Ellen Terry (English, 1847-1928)

Born to a theatrical family, Terry was a leading actress of the nineteenth and twentieth centuries whose career in stage and early film lasted seven decades. She began performing as a child, touring Britain and acting in Shakespeare plays. She was a muse for creatives involved with the Pre-Raphaelite and Aesthetic movements, dating or maintaining friendships with poet Robert Browning, photographer Julia Margaret Cameron, prime ministers William Ewart Gladstone and Benjamin Disraeli, architect Edward William Godwin, writer George Bernard Shaw, poet Alfred Lord Tennyson, and author Oscar Wilde.

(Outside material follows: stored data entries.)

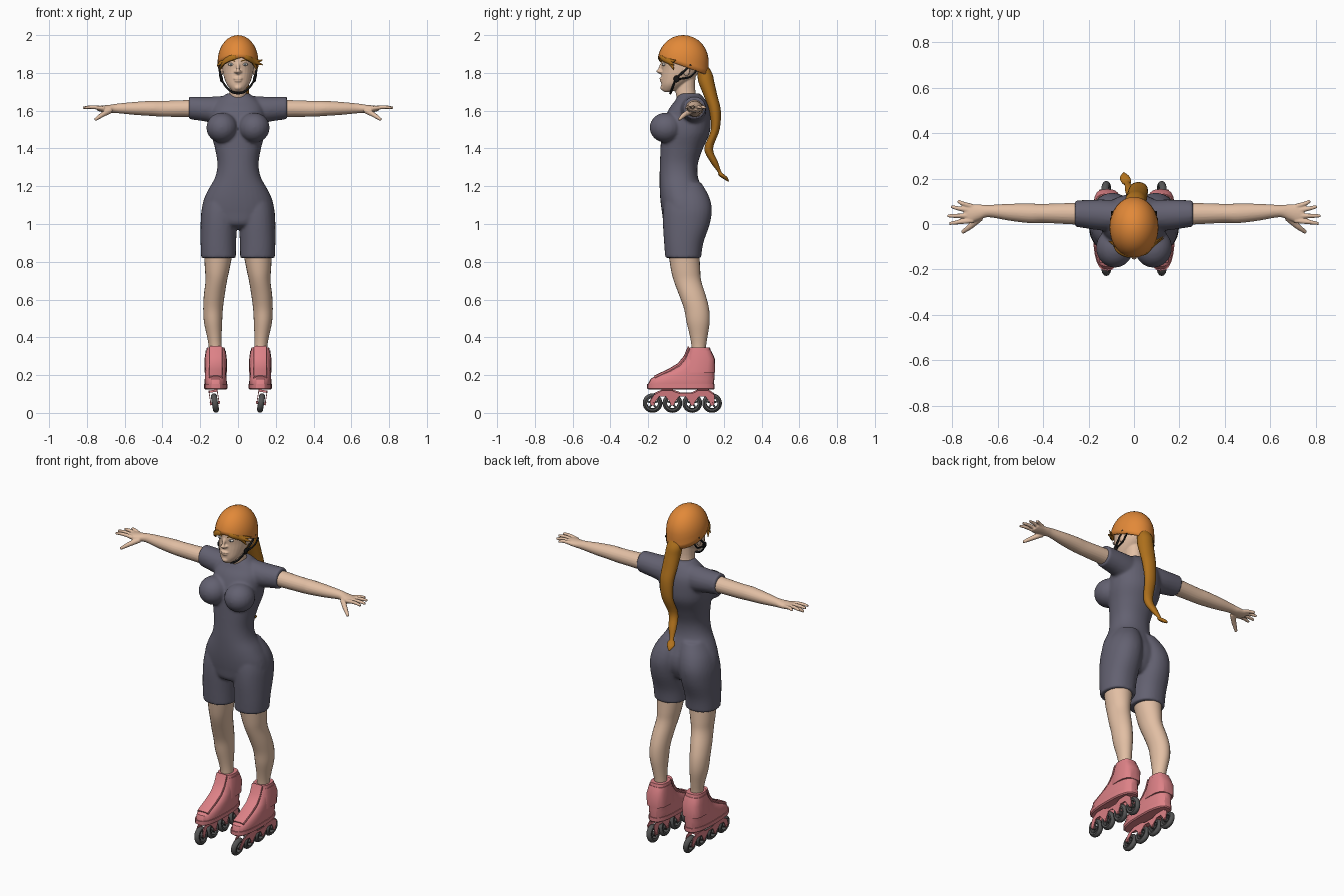
import bpy, bmesh, math
from mathutils import Vector, Matrix

if "Cube" in bpy.data.objects:
    bpy.data.objects.remove(bpy.data.objects["Cube"], do_unlink=True)


def material(name, rgb):
    m = bpy.data.materials.new(name)
    m.use_nodes = True
    m.diffuse_color = (*rgb, 1)
    m.node_tree.nodes["Principled BSDF"].inputs["Base Color"].default_value = (*rgb, 1)
    return m


SKIN = material("skin", (.76, .52, .37))
SUIT = material("slate_fabric", (.125, .12, .165))
ORANGE = material("orange_shell", (.76, .25, .04))
HAIR = material("ginger_hair", (.43, .165, .012))
PINK = material("pink_plastic", (.72, .22, .24))
RUBBER = material("grey_rubber", (.09, .09, .09))
BLACK = material("black_webbing", (.008, .008, .008))
WHITE = material("eye_white", (.6, .58, .55))
IRIS = material("grey_iris", (.15, .17, .18))


def finish(bm, name, mat, mirror=False, voxel=0, relax=4, angle=40):
    """Turn a bmesh into a shaded object, optionally fused and mirrored."""
    bmesh.ops.recalc_face_normals(bm, faces=bm.faces[:])
    mesh = bpy.data.meshes.new(name)
    bm.to_mesh(mesh)
    bm.free()
    mesh.materials.append(mat)
    ob = bpy.data.objects.new(name, mesh)
    bpy.context.collection.objects.link(ob)
    for other in bpy.context.selected_objects:
        other.select_set(False)
    ob.select_set(True)
    bpy.context.view_layer.objects.active = ob
    bpy.ops.object.shade_smooth_by_angle(angle=math.radians(angle))
    if voxel:
        fuse = ob.modifiers.new("fuse", 'REMESH')
        fuse.mode, fuse.voxel_size, fuse.use_smooth_shade = 'VOXEL', voxel, True
        soft = ob.modifiers.new("soften", 'SMOOTH')
        soft.factor, soft.iterations = .5, relax
    if mirror:
        ob.modifiers.new("mirror", 'MIRROR').use_mirror_merge = False
    return ob


def catmull(a, b, c, d, t):
    return .5 * (2 * b + (c - a) * t + (2 * a - 5 * b + 4 * c - d) * t * t
                 + (3 * b - a - 3 * c + d) * t ** 3)


def loft(bm, rings, n=20, p=2, sub=4):
    """Skin superellipse rings given as (centre, u, v)."""
    last = len(rings) - 1
    dense = []
    for i in range(last):
        four = [rings[min(max(i + k, 0), last)] for k in (-1, 0, 1, 2)]
        dense += [[catmull(*(r[j] for r in four), k / sub) for j in range(3)] for k in range(sub)]
    dense.append(rings[-1])

    def power(w):
        return math.copysign(abs(w) ** (2 / p), w)
    loops = []
    for c, u, v in dense:
        angles = [math.tau * k / n for k in range(n)]
        loops.append([bm.verts.new(c + u * power(math.cos(a)) + v * power(math.sin(a))) for a in angles])
    for a, b in zip(loops, loops[1:]):
        for k in range(n):
            bm.faces.new((a[k], a[(k + 1) % n], b[(k + 1) % n], b[k]))
    bm.faces.new(loops[0])
    bm.faces.new(loops[-1])


def column(bm, rows, side=1, **kw):
    """Upright loft from rows of (z, centre x, half width, front y, back y)."""
    loft(bm, [(Vector((side * x, (f + b) / 2, z)), Vector((w, 0, 0)), Vector((0, (b - f) / 2, 0)))
              for z, x, w, f, b in rows], **kw)


def limb(bm, rows, side=1, **kw):
    """Sideways loft from rows of (x, y, z, half depth, half height)."""
    loft(bm, [(Vector((side * x, y, z)), Vector((0, ry, 0)), Vector((0, 0, rz)))
              for x, y, z, ry, rz in rows], **kw)


def tube(bm, pts, n=10, flat=1, sub=4):
    """Round or flattened tube through (x, y, z, radius) points."""
    pos = [Vector(q[:3]) for q in pts]
    rings = []
    for i, q in enumerate(pts):
        t = (pos[min(i + 1, len(pos) - 1)] - pos[max(i - 1, 0)]).normalized()
        u = t.cross(Vector((.3, .2, 1))).normalized()
        rings.append((pos[i], u * q[3] * flat, u.cross(t) * q[3]))
    loft(bm, rings, n=n, sub=sub)


def blob(bm, c, r):
    bmesh.ops.create_uvsphere(bm, u_segments=20, v_segments=12, radius=1,
                              matrix=Matrix.Translation(c) @ Matrix.Diagonal((*r, 1)))


def rod(bm, c, r, length, rot=Matrix()):
    bmesh.ops.create_cone(bm, cap_ends=True, segments=12, radius1=r, radius2=r, depth=length,
                          matrix=Matrix.Translation(c) @ rot)


# One-piece suit: torso, bust, sleeves and short legs fused together
bm = bmesh.new()
column(bm, [(z, 0, w, f, b) for z, w, f, b in (
    (.975, .06, -.07, .06), (1, .13, -.115, .085), (1.06, .187, -.127, .11), (1.12, .184, -.135, .11),
    (1.18, .158, -.139, .088), (1.25, .12, -.14, .063), (1.32, .109, -.138, .063), (1.4, .122, -.135, .09),
    (1.48, .142, -.13, .125), (1.55, .145, -.115, .131), (1.61, .14, -.09, .125),
    (1.65, .115, -.06, .107), (1.677, .078, -.045, .087), (1.692, .058, -.035, .07))], n=32, p=2.2)
for s in (1, -1):
    column(bm, [(.82, .103, .092, -.11, .08), (.9, .104, .094, -.116, .092), (1, .101, .097, -.122, .126),
                (1.08, .095, .097, -.12, .137), (1.15, .082, .088, -.11, .12), (1.22, .06, .065, -.1, .08)],
           s, n=28, p=2.2)
    limb(bm, [(.06, .035, 1.595, .07, .085), (.15, .04, 1.606, .068, .068), (.26, .046, 1.615, .058, .06)], s)
    blob(bm, (s * .085, -.105, 1.51), (.083, .088, .08))
finish(bm, "suit", SUIT, voxel=.008, relax=5)

# Bare legs
bm = bmesh.new()
column(bm, [(.86, .103, .078, -.095, .07), (.76, .11, .065, -.08, .075), (.7, .115, .057, -.065, .08),
            (.62, .126, .055, -.035, .105), (.55, .132, .052, -.01, .122), (.48, .132, .048, .003, .125),
            (.4, .125, .038, .022, .113), (.34, .12, .034, .03, .105), (.25, .118, .034, .03, .105)], n=24)
finish(bm, "legs", SKIN, mirror=True)

# Arms with spread fingers and lowered thumbs
bm = bmesh.new()
limb(bm, [(.2, .045, 1.612, .05, .048), (.3, .046, 1.611, .046, .044), (.4, .047, 1.61, .042, .042),
          (.46, .047, 1.612, .043, .04), (.55, .052, 1.612, .037, .034), (.64, .057, 1.612, .027, .025),
          (.68, .052, 1.61, .034, .021), (.72, .046, 1.61, .041, .017), (.745, .047, 1.612, .037, .012)])
for y0, x1, y1 in ((.077, .775, .102), (.058, .806, .077), (.036, .821, .036), (.015, .813, .002)):
    tube(bm, [(.71, y0, 1.612, .011), ((.73 + x1) / 2, (y0 + y1) / 2, 1.619, .010), (x1, y1, 1.615, .007)])
tube(bm, [(.675, .03, 1.602, .016), (.72, -.01, 1.577, .013), (.757, -.037, 1.552, .008)])
finish(bm, "arms", SKIN, mirror=True, voxel=.004, relax=2)

# Head, neck, nose, lips and ears
bm = bmesh.new()
column(bm, [(z, 0, w, f, b) for z, w, f, b in (
    (1.7, .022, -.118, -.08), (1.712, .038, -.127, -.04), (1.74, .06, -.131, 0), (1.78, .075, -.13, .05),
    (1.82, .083, -.128, .08), (1.87, .086, -.13, .09), (1.93, .076, -.11, .08), (1.97, .04, -.06, .04))], n=28)
column(bm, [(1.64, 0, .055, -.04, .07), (1.7, 0, .046, -.056, .05), (1.78, 0, .046, -.056, .05)])
tube(bm, [(0, -.124, 1.855, .007), (0, -.136, 1.828, .009), (0, -.146, 1.811, .013), (0, -.13, 1.802, .011)])
blob(bm, (0, -.13, 1.770), (.024, .011, .006))
blob(bm, (0, -.129, 1.758), (.02, .011, .006))
blob(bm, (0, -.122, 1.722), (.02, .014, .014))
for s in (1, -1):
    blob(bm, (s * .088, .002, 1.815), (.01, .02, .032))
    blob(bm, (s * .013, -.133, 1.806), (.008, .01, .007))
finish(bm, "head", SKIN, voxel=.0045, relax=2)

# Eyes and brows
for name, mat, y, r in (("eyes", WHITE, -.117, (.016, .009, .008)), ("irises", IRIS, -.1235, (.006, .004, .006))):
    bm = bmesh.new()
    blob(bm, (.036, y, 1.845), r)
    finish(bm, name, mat, mirror=True)
bm = bmesh.new()
tube(bm, [(.017, -.128, 1.862, .003), (.04, -.122, 1.868, .003), (.058, -.109, 1.862, .002)], n=6)
finish(bm, "brows", HAIR, mirror=True)

# Helmet dome with a rim that rises over the brow
bm = bmesh.new()
cols, rows, mid = 32, 10, 1.86
grid = []
for i in range(cols):
    a = math.tau * i / cols
    rim = 1.835 - .048 * math.sin(a)
    low = math.asin((rim - mid) / .14)
    line = []
    for j in range(rows):
        e = low + (math.pi / 2 - low) * j / rows
        h = math.cos(max(e, 0))
        line.append(bm.verts.new((.108 * h * math.cos(a), -.015 + .135 * h * math.sin(a), mid + .14 * math.sin(e))))
    grid.append(line)
crown = bm.verts.new((0, -.015, mid + .14))
for a, b in zip(grid, grid[1:] + grid[:1]):
    for j in range(rows - 1):
        bm.faces.new((a[j], b[j], b[j + 1], a[j + 1]))
    bm.faces.new((a[-1], b[-1], crown))
shell = finish(bm, "helmet", ORANGE, angle=60).modifiers.new("thickness", 'SOLIDIFY')
shell.thickness, shell.offset = .008, -1

# Chin straps with side buckles
bm = bmesh.new()
tube(bm, [(.099, .025, 1.845, .006), (.096, -.015, 1.805, .006), (.088, -.052, 1.768, .006),
          (.062, -.07, 1.725, .006), (.03, -.08, 1.698, .006), (0, -.083, 1.692, .006)])
tube(bm, [(.097, .055, 1.812, .005), (.094, .02, 1.778, .005), (.088, -.05, 1.766, .005)])
blob(bm, (.088, -.05, 1.768), (.008, .016, .018))
finish(bm, "chin_strap", BLACK, mirror=True)

# Long ponytail ending in a tied tuft
bm = bmesh.new()
column(bm, [(z, x, w, y - d, y + d) for x, y, z, w, d in (
    (.005, .07, 1.85, .035, .035), (.005, .098, 1.8, .045, .04), (.01, .108, 1.75, .046, .042),
    (.015, .13, 1.68, .045, .036), (.02, .153, 1.6, .041, .031), (.015, .155, 1.5, .035, .023),
    (0, .12, 1.4, .028, .023), (-.015, .148, 1.33, .024, .02), (-.03, .178, 1.275, .012, .01),
    (-.033, .186, 1.262, .02, .016), (-.04, .202, 1.247, .022, .017), (-.045, .224, 1.226, .004, .004))])
finish(bm, "ponytail", HAIR)

# Swept fringe locks below the rim
bm = bmesh.new()
for lock in (
        [(.03, -.135, 1.892, .008), (-.03, -.137, 1.882, .016), (-.07, -.115, 1.86, .016),
         (-.088, -.085, 1.832, .01), (-.098, -.068, 1.81, .002)],
        [(-.06, -.11, 1.875, .014), (-.092, -.085, 1.852, .011), (-.112, -.075, 1.838, .002)],
        [(.01, -.135, 1.895, .008), (.05, -.128, 1.88, .013), (.085, -.092, 1.86, .013), (.132, -.062, 1.842, .002)],
        [(.06, -.115, 1.88, .012), (.1, -.075, 1.862, .01), (.13, -.055, 1.868, .002)],
        [(.075, -.1, 1.87, .012), (.09, -.075, 1.84, .01), (.1, -.065, 1.815, .002)]):
    tube(bm, lock, flat=.6)
finish(bm, "fringe", HAIR)

# Skate boots: body, sole, cuff, collar and tongue
CX = .118
bm = bmesh.new()
column(bm, [(.13, CX, .054, -.2, .146), (.155, CX, .059, -.2, .148), (.18, CX, .058, -.188, .15),
            (.2, CX, .057, -.15, .15), (.222, CX, .056, -.095, .15), (.25, CX, .055, -.042, .15),
            (.29, CX, .054, -.008, .148), (.33, CX, .048, .012, .13)], n=24, p=2.6, sub=1)
finish(bm, "boots", PINK, mirror=True, angle=30)
bm = bmesh.new()
column(bm, [(.124, CX, .055, -.198, .147), (.13, CX, .062, -.206, .152), (.152, CX, .062, -.206, .152)],
       n=24, p=2.6, sub=1)
finish(bm, "soles", PINK, mirror=True, angle=30)
bm = bmesh.new()
column(bm, [(.215, CX, .06, -.02, .153), (.285, CX, .059, .002, .154), (.33, CX, .053, .016, .133)],
       n=16, p=3, sub=1)
column(bm, [(.326, CX, .05, .012, .132), (.347, CX, .047, .018, .127)], n=16, p=3, sub=1)
finish(bm, "cuffs", PINK, mirror=True, angle=30)
bm = bmesh.new()
loft(bm, [(Vector((CX, y, z)), Vector((.036, 0, 0)), Vector((0, -.005, .01)))
          for y, z in ((-.165, .187), (-.09, .222), (-.038, .253), (-.006, .292), (.016, .345))], n=12, p=4, sub=1)
finish(bm, "tongues", PINK, mirror=True, angle=30)

# Wheels, spokes and frame share a slight inward lean
LEAN = (Matrix.Translation((.122, 0, .052)) @ Matrix.Rotation(math.radians(9), 4, 'Y')
        @ Matrix.Translation((0, 0, -.052)))
AXLES = [-.177 + .105 * i for i in range(4)]
ACROSS = Matrix.Rotation(math.pi / 2, 4, 'Y')
TYRE = ((.029, -.014), (.04, -.016), (.049, -.009), (.052, 0), (.049, .009), (.04, .016), (.029, .014))
bm = bmesh.new()
for y in AXLES:
    loops = [[bm.verts.new((x, y + r * math.cos(a), .052 + r * math.sin(a))) for r, x in TYRE]
             for a in (math.tau * k / 28 for k in range(28))]
    for a, b in zip(loops, loops[1:] + loops[:1]):
        for k in range(len(TYRE)):
            m = (k + 1) % len(TYRE)
            bm.faces.new((a[k], b[k], b[m], a[m]))
    rod(bm, (0, y, .052), .012, .03, ACROSS)
    for k in range(5):
        spin = Matrix.Rotation(math.tau * k / 5, 4, 'X')
        rod(bm, Vector((0, y, .052)) + spin @ Vector((0, 0, .02)), .005, .024, spin)
bm.transform(LEAN)
finish(bm, "wheels", RUBBER, mirror=True)

bm = bmesh.new()
outline = []
for y in AXLES:
    outline += [(y - .014, .062), (y - .008, .044), (y + .008, .044), (y + .014, .062)]
    if y < AXLES[-1]:
        outline += [(y + .035, .09), (y + .07, .09)]
outline += [(.15, .1), (.12, .12), (.06, .12), (.03, .106), (-.03, .106), (-.07, .12), (-.13, .12), (-.17, .1)]
for x in (-.024, .02):
    plate = bm.faces.new([bm.verts.new((x, y, z)) for y, z in outline])
    grown = bmesh.ops.extrude_face_region(bm, geom=[plate], use_keep_orig=True)["geom"]
    bmesh.ops.translate(bm, vec=(.004, 0, 0), verts=[g for g in grown if isinstance(g, bmesh.types.BMVert)])
for y in (-.1, .09):
    bmesh.ops.create_cube(bm, size=1, matrix=Matrix.Translation((0, y, .116)) @ Matrix.Diagonal((.046, .06, .012, 1)))
for y in AXLES:
    rod(bm, (0, y, .052), .007, .054, ACROSS)
bm.transform(LEAN)
finish(bm, "frames", PINK, mirror=True, angle=30)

Terry gave an acclaimed performance as Portia in The Merchant of Venice that inspired Oscar Wilde to write a sonnet, while John Singer Sargent painted Ellen Terry as Lady Macbeth in 1889. She was soon regarded as the leading Shakespearean and comedic actress in Britain and America. Terry continued to find success on stage and appeared in films from 1916 to 1922. During this time, she lectured on Shakespeare throughout England and North America.